Stan Lee was Marvel Comics’ biggest pitchman, but Kevin Feige, head of Marvel Studios, knows how to say something compelling while not giving away anything. Feige and co realize they have a real movie star in Elizabeth Olsen, but their character, Wanda Maximoff, belongs on TV shows like WandaVision. The big screen isn’t nearly big enough to accommodate the multitude of Scarlet Witch.
The latest hint at Olsen’s future in the Marvel Cinematic Universe came from Feige in a profile recognizing her accomplishments. He mentions that he would work with Olsen for “100 years” if he could, and that the MCU hasn’t even touched on many of her character’s best stories. When asked about her death at the end Doctor Strange in the Multiverse of Madness, Feige confirmed what eagle-eyed Marvel fans were spotting. “I don’t know if we saw them under rubble?” he said. “I saw a tower coming down and a little red flash.” With an added “I don’t know what that means,” viewers are left with an obvious but funny lie. He effectively confirmed that the Chaos Magic Party will continue in the MCU.

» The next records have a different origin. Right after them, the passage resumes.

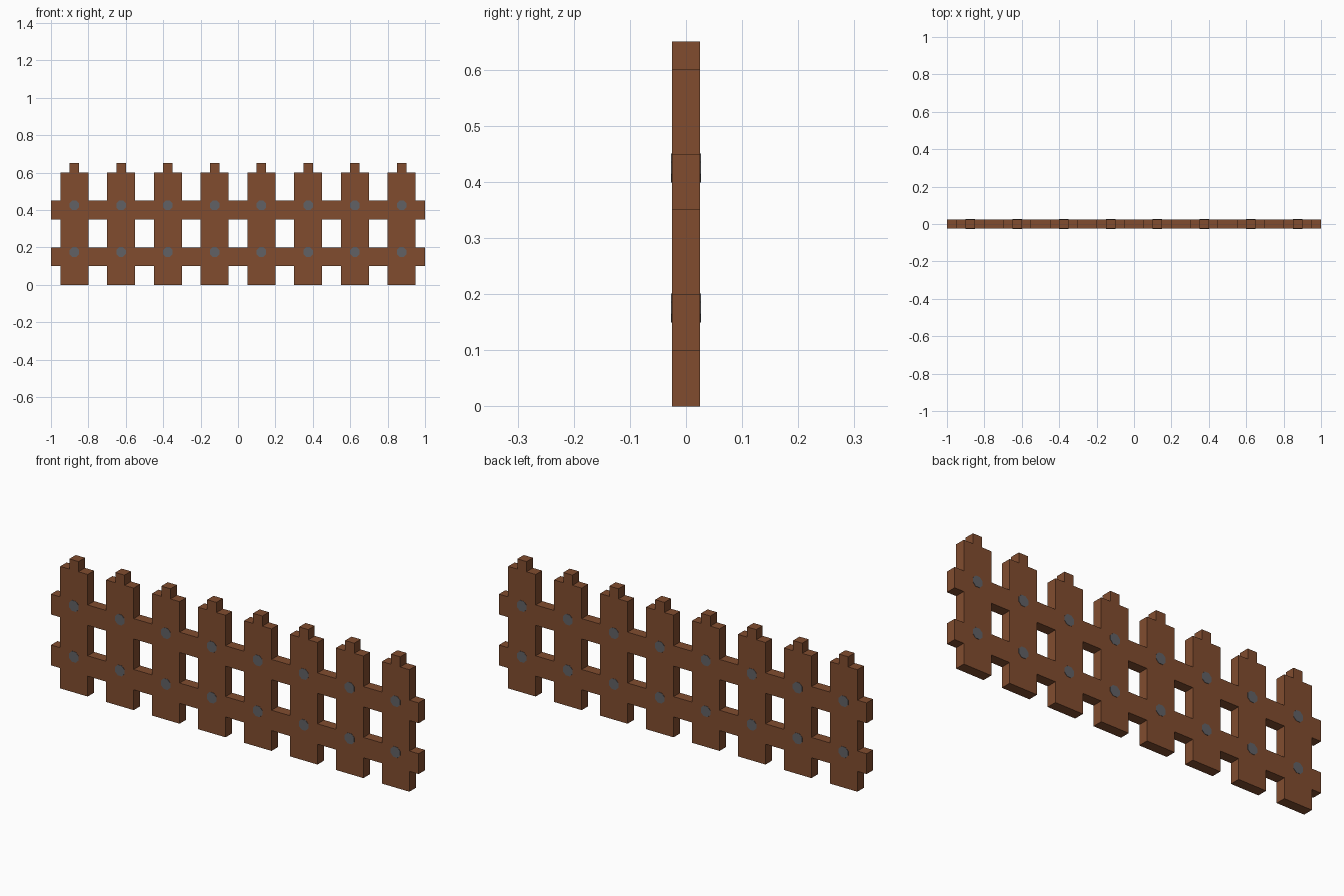
import bpy, bmesh, math
from mathutils import Matrix

if "Cube" in bpy.data.objects:
    bpy.data.objects.remove(bpy.data.objects["Cube"])

HALF = 0.025                                   # half thickness of the boards
CENTRES = [-0.875 + 0.25 * i for i in range(8)]


def material(name, rgb):
    m = bpy.data.materials.new(name)
    m.diffuse_color = (*rgb, 1)
    m.use_nodes = True
    m.node_tree.nodes["Principled BSDF"].inputs["Base Color"].default_value = m.diffuse_color
    return m


wood = material("brown wood", (0.22, 0.073, 0.028))
iron = material("grey iron", (0.12, 0.12, 0.13))


def finish(name, bm, mat):
    bmesh.ops.recalc_face_normals(bm, faces=bm.faces[:])
    me = bpy.data.meshes.new(name)
    bm.to_mesh(me)
    bm.free()
    me.materials.append(mat)
    ob = bpy.data.objects.new(name, me)
    bpy.context.collection.objects.link(ob)
    return ob


def extrude_profile(bm, points):
    """Board cut from an x-z outline, centred on y = 0."""
    face = bm.faces.new([bm.verts.new((x, -HALF, z)) for x, z in points])
    ext = bmesh.ops.extrude_face_region(bm, geom=[face])["geom"]
    verts = [g for g in ext if isinstance(g, bmesh.types.BMVert)]
    bmesh.ops.translate(bm, verts=verts, vec=(0, 2 * HALF, 0))


# Pickets with a stepped tip
half_outline = [(0.075, 0), (0.075, 0.6), (0.025, 0.6), (0.025, 0.65)]
outline = half_outline + [(-x, z) for x, z in reversed(half_outline)]
for i, cx in enumerate(CENTRES):
    bm = bmesh.new()
    extrude_profile(bm, [(cx + x, z) for x, z in outline])
    finish(f"picket_{i + 1}", bm, wood)

# Rails, let in flush between the pickets
starts = [-1.0] + [c + 0.075 for c in CENTRES]
ends = [c - 0.075 for c in CENTRES] + [1.0]
for name, z0 in (("lower_rail", 0.1), ("upper_rail", 0.35)):
    bm = bmesh.new()
    for a, b in zip(starts, ends):
        extrude_profile(bm, [(a, z0), (b, z0), (b, z0 + 0.1), (a, z0 + 0.1)])
    finish(name, bm, wood)

# Octagonal nail heads, almost flush on front and back
for name, side in (("front_nails", -1), ("back_nails", 1)):
    bm = bmesh.new()
    for cx in CENTRES:
        for z in (0.175, 0.425):
            place = (Matrix.Translation((cx, side * HALF, z))
                     @ Matrix.Rotation(math.pi / 2, 4, 'X')
                     @ Matrix.Rotation(math.pi / 8, 4, 'Z'))
            bmesh.ops.create_cone(bm, cap_ends=True, segments=8, radius1=0.028,
                                  radius2=0.028, depth=0.003, matrix=place)
    finish(name, bm, iron)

Olsen herself said she would return if the story was true, adding unless the X-Men are involved, and then she’s in it whether they want her or not. However, Marvel Studios should continue to include Wanda in their features as a supporting character or antagonist WandaVision has proven that her stories belong on TV.
WandaVision is the blueprint for a nuanced, satisfying Scarlet Witch story
The Falcon and the Winter Soldier was the most straightforward of the MCU series and was originally intended to debut first. The circumstances of the pandemic led to delays and thus WandaVision was the introduction to the MCU on Disney+. Whimsical and wonderful, it captured the zeitgeist just as much Avengers: Endgame or a Spider-Man movie. Unlike those films, it sustained this massive attention for seven weeks.
At about six hours total, the storytellers were able to parody sitcoms, foster fan understanding of The Blip, and guide Wanda through the stages of grief in a heartbreaking way. As in the Sam Raimi film, Wanda was the “villain” of the story, but not as naked and for no apparent reason. Whether from narrative sloppiness or sheer time pressure, the two-hour Doctor Strange-centric film just didn’t have the space to tell Wanda’s story the way it was meant to be told. TV does.
Scarlet Witch can be both a main and a supporting character
Perhaps the most interesting thing about it WandaVision in relation to Doctor Strange 2 is that it must be displayed. Technically, the film is a sequel to 2016 Doctor Strange Directed by Scott Derrickson. But if fans have seen it and Avengers: Endgamedon’t watch WandaVision they lacked a central narrative element. The film made almost a billion dollars at the box office, so it worked. This makes Elizabeth Olsen an even more marketable movie star, Marvel Studios or otherwise. No matter what the studio did with a Scarlet Witch feature film, Olsen would be an outstanding performance in the film. But do the storytellers really want to dig up Wanda’s character and narrative potential there? Disney+ gives them the space to do this in a way that delivers both the MCU spectacle and the all-too-real moments of quiet, brutal emotion.
It’s possible that both Wanda and Olsen can have their film and television appearances as well. The Coming Agatha Harkness: Circle of Chaos could very well include some time with the character. Still, an ideal world for Wanda Maximoff fans is for her to appear in the MCU films on the big screen while also directing a solo TV series, giving Elizabeth Olsen all the space she needs to become The Scarlet Witch to make a fully realized character.
All of Elizabeth Olsen’s appearances as Wanda Maximoff can be found in the MCU titles streaming on Disney+.